Recently, the Pew Center on the States gave New Mexico a composite (2008/2010) rating of 19th in the nation for election administration. While this is much higher than most state-by-state comparisons featuring the Land of Enchantment, we still clearly have more work to do to improve our election processes. Correspondingly, the 2013 New Mexico Legislature provided a wonderful opportunity for our state to move forward and modernize the election process. Several pieces of legislation progressed with the intent of improving how we conduct elections in New Mexico. A few of them are even now awaiting the governor’s signature. In 2012, many counties in our state became national models for how to efficiently and effectively run elections, while at the same time streamlining processes and saving money, by conducting Election Day vote centers. While these counties are to be praised for their successes, other counties struggled with the new system and many voters had bad experiences at the polls.
One successful bill, in particular, is focused improving the Election Day experience across our entire state. Rep. Nate Cote’s HB 219 ensures adequate staffing and equipment at Election Day precincts. The purpose of this bill is to prevent the long lines and delays experienced by voters in a handful of locations during the general election.
Unfortunately, two other important bills did not make it to the governor’s desk. HB 524 (Cote) and SB 356 (Sen. Daniel Ivey-Soto) would have provided for two important solutions: First, Cote’s HB 524 would have required an early voting location in remote but significantly populated parts of the state where the next-closest early voting site was more than 50 miles away. Ivey-Soto’s SB 356 would have put a formula in place to ensure adequate check-in stations at vote centers, which would have prevented problems like those experienced on Election Day in Rio Rancho.
These bills all make clear and simple fixes to our election laws that will benefit all voters from across the state. Their content is nonpartisan and uncontroversial and provides for a “safety net” so that every voter in the state has a similar, positive experience at the polls.
Unfortunately, due to the backlog of legislation in the final days of the session, and some unfortunate partisan politics that sought to tack on controversial policy amendments to these bills, both HB 524 and SB 356 did not make it out of the Legislature.

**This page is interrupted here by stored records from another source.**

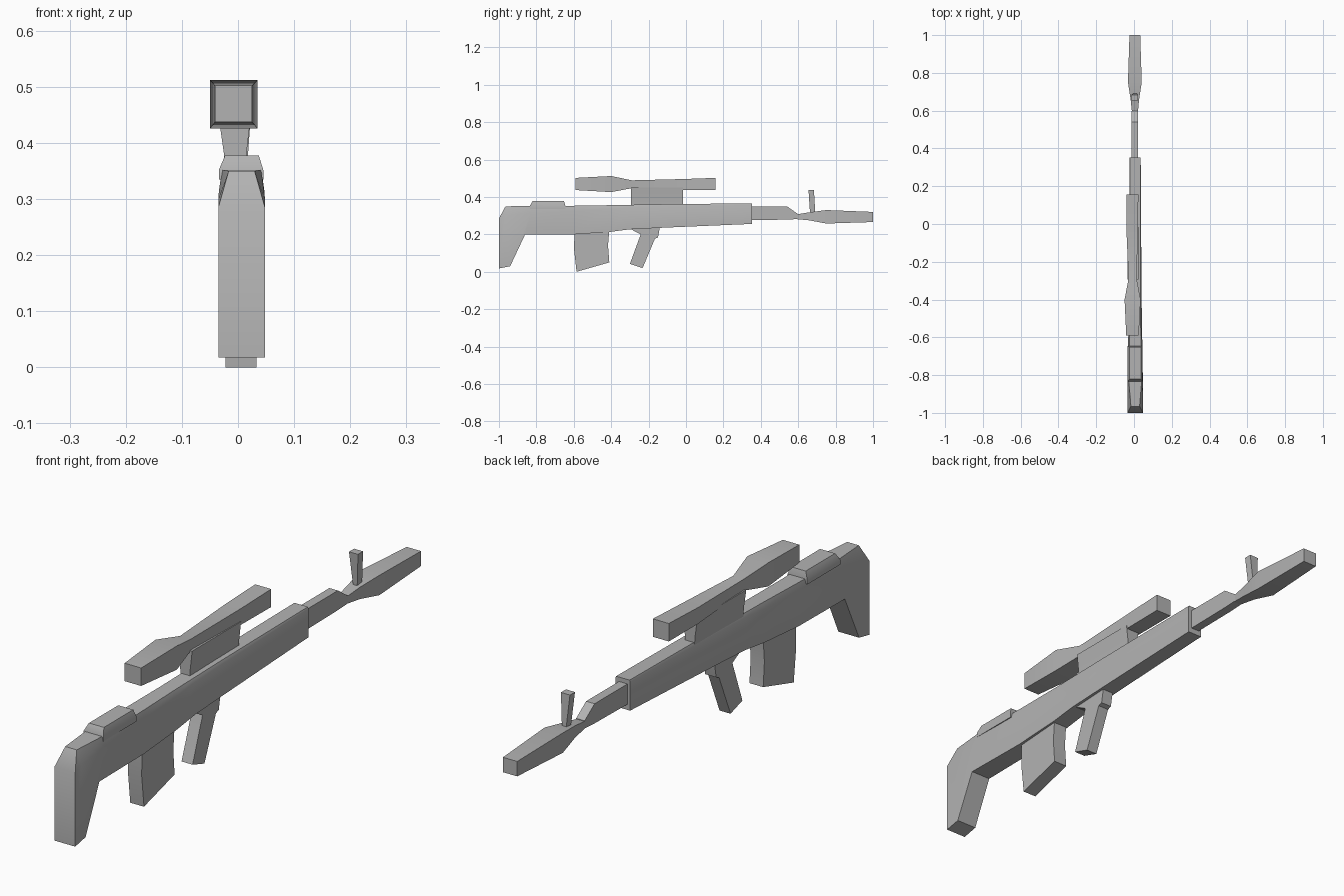
import bpy
import bmesh
import math

cube = bpy.data.objects.get("Cube")
if cube:
    bpy.data.objects.remove(cube, do_unlink=True)

# Single plain grey finish
grey = bpy.data.materials.new("plain grey")
grey.use_nodes = True
COLOUR = (0.45, 0.45, 0.45, 1.0)
grey.diffuse_color = COLOUR
for node in grey.node_tree.nodes:
    if node.type == 'BSDF_PRINCIPLED':
        node.inputs["Base Color"].default_value = COLOUR
        node.inputs["Roughness"].default_value = 0.7


def loft(name, rings):
    """Skin a list of equal-length point rings and cap both ends."""
    bm = bmesh.new()
    rows = [[bm.verts.new(p) for p in ring] for ring in rings]
    n = len(rows[0])
    for a, b in zip(rows, rows[1:]):
        for i in range(n):
            j = (i + 1) % n
            bm.faces.new((a[i], a[j], b[j], b[i]))
    bm.faces.new(rows[0])
    bm.faces.new(rows[-1])
    bmesh.ops.remove_doubles(bm, verts=bm.verts, dist=0.0005)
    bmesh.ops.recalc_face_normals(bm, faces=bm.faces)
    mesh = bpy.data.meshes.new(name)
    bm.to_mesh(mesh)
    bm.free()
    mesh.materials.append(grey)
    obj = bpy.data.objects.new(name, mesh)
    bpy.context.collection.objects.link(obj)
    bpy.ops.object.select_all(action='DESELECT')
    obj.select_set(True)
    bpy.context.view_layer.objects.active = obj
    bpy.ops.object.shade_smooth_by_angle(angle=math.radians(35))
    return obj


def box_y(y, z0, z1, x0, x1):
    """Rectangular ring across the length."""
    return [(x0, y, z0), (x1, y, z0), (x1, y, z1), (x0, y, z1)]


def box_z(z, y0, y1, x0, x1):
    """Rectangular ring at one height."""
    return [(x0, y0, z), (x1, y0, z), (x1, y1, z), (x0, y1, z)]


def body_ring(bottom, shoulder, top, half, top_half, cx=0.0065):
    """Six-sided ring: (y, z) of the bottom, shoulder and top edges."""
    pts = [(bottom, half), (shoulder, half), (top, top_half)]
    right = [(cx + w, y, z) for (y, z), w in pts]
    left = [(cx - w, y, z) for (y, z), w in reversed(pts)]
    return right + left


# Stock and receiver in one long body
loft("stock_and_receiver", [
    body_ring((-1.0, 0.018), (-1.0, 0.285), (-1.0, 0.285), 0.0415, 0.0415),
    body_ring((-0.94, 0.03), (-0.965, 0.30), (-0.965, 0.35), 0.0415, 0.023),
    body_ring((-0.86, 0.20), (-0.83, 0.315), (-0.82, 0.352), 0.0405, 0.035),
    body_ring((-0.60, 0.20), (-0.60, 0.325), (-0.60, 0.353), 0.037, 0.030),
    body_ring((-0.41, 0.213), (-0.41, 0.335), (-0.41, 0.356), 0.034, 0.027),
    body_ring((-0.30, 0.227), (-0.30, 0.345), (-0.30, 0.358), 0.033, 0.027),
    body_ring((-0.14, 0.235), (-0.14, 0.35), (-0.14, 0.361), 0.032, 0.027),
    body_ring((0.352, 0.256), (0.352, 0.36), (0.352, 0.366), 0.029, 0.027),
])

# Cheek pad on top of the stock
loft("cheek_pad", [
    box_z(0.335, -0.835, -0.645, -0.034, 0.045),
    box_z(0.352, -0.835, -0.645, -0.034, 0.045),
    box_z(0.378, -0.82, -0.652, -0.023, 0.037),
])

# Magazine, slightly bent
loft("magazine", [
    [(x, y, z) for x, y, z in (
        (-0.022, -0.597, zf), (0.033, -0.597, zf),
        (0.033, -0.41, zb), (-0.022, -0.41, zb))]
    for zf, zb in ((0.21, 0.225),)
] + [
    [(-0.022, yf, zf), (0.033, yf, zf), (0.033, yb, zb), (-0.022, yb, zb)]
    for yf, zf, yb, zb in ((-0.598, 0.115, -0.417, 0.14),
                           (-0.585, 0.0, -0.41, 0.05))
])

# Grip: flared root, then a raked handle
loft("grip", [
    [(-0.016, yf, zf), (0.028, yf, zf), (0.028, yb, zb), (-0.016, yb, zb)]
    for yf, zf, yb, zb in ((-0.30, 0.235, -0.14, 0.245),
                           (-0.292, 0.226, -0.142, 0.225),
                           (-0.243, 0.20, -0.150, 0.183),
                           (-0.246, 0.19, -0.166, 0.177),
                           (-0.30, 0.042, -0.232, 0.02))
])

# Scope mount, narrower at its foot
loft("scope_mount", [
    box_z(0.35, -0.295, -0.015, -0.024, 0.014),
    box_z(0.38, -0.295, -0.015, -0.025, 0.015),
    box_z(0.45, -0.295, -0.015, -0.035, 0.023),
])

# Scope tube with a wide front and a waisted middle
loft("scope", [
    box_y(-0.59, 0.437, 0.502, -0.041, 0.025),
    box_y(-0.40, 0.426, 0.512, -0.050, 0.035),
    box_y(-0.29, 0.447, 0.489, -0.029, 0.014),
    box_y(-0.01, 0.437, 0.496, -0.041, 0.021),
    box_y(0.157, 0.437, 0.502, -0.041, 0.023),
])

# Barrel shroud with sloped end
loft("barrel_shroud", [
    box_y(0.34, 0.276, 0.35, -0.012, 0.022),
    box_y(0.54, 0.279, 0.35, -0.012, 0.022),
    box_y(0.597, 0.282, 0.31, -0.012, 0.022),
])

# Muzzle swelling out from a thin neck
loft("muzzle", [
    box_y(0.585, 0.282, 0.306, -0.010, 0.020),
    box_y(0.66, 0.275, 0.318, -0.018, 0.027),
    box_y(0.75, 0.258, 0.330, -0.032, 0.041),
    box_y(1.0, 0.266, 0.320, -0.024, 0.033),
])

# Front sight post, wider at the top
loft("front_sight", [
    box_z(0.30, 0.664, 0.692, -0.002, 0.012),
    box_z(0.437, 0.655, 0.684, -0.014, 0.022),
])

I am hopeful that next year the goal of implementing good policy will outweigh the need to score political points.
Much more positively, we also have the opportunity to begin to move into the 21st Century with our voter registration system. Two bills, in particular, will help increase our voter registration system’s accuracy and, by doing so, its integrity.
Full Article: » We should set standard in election systems | ABQ Journal.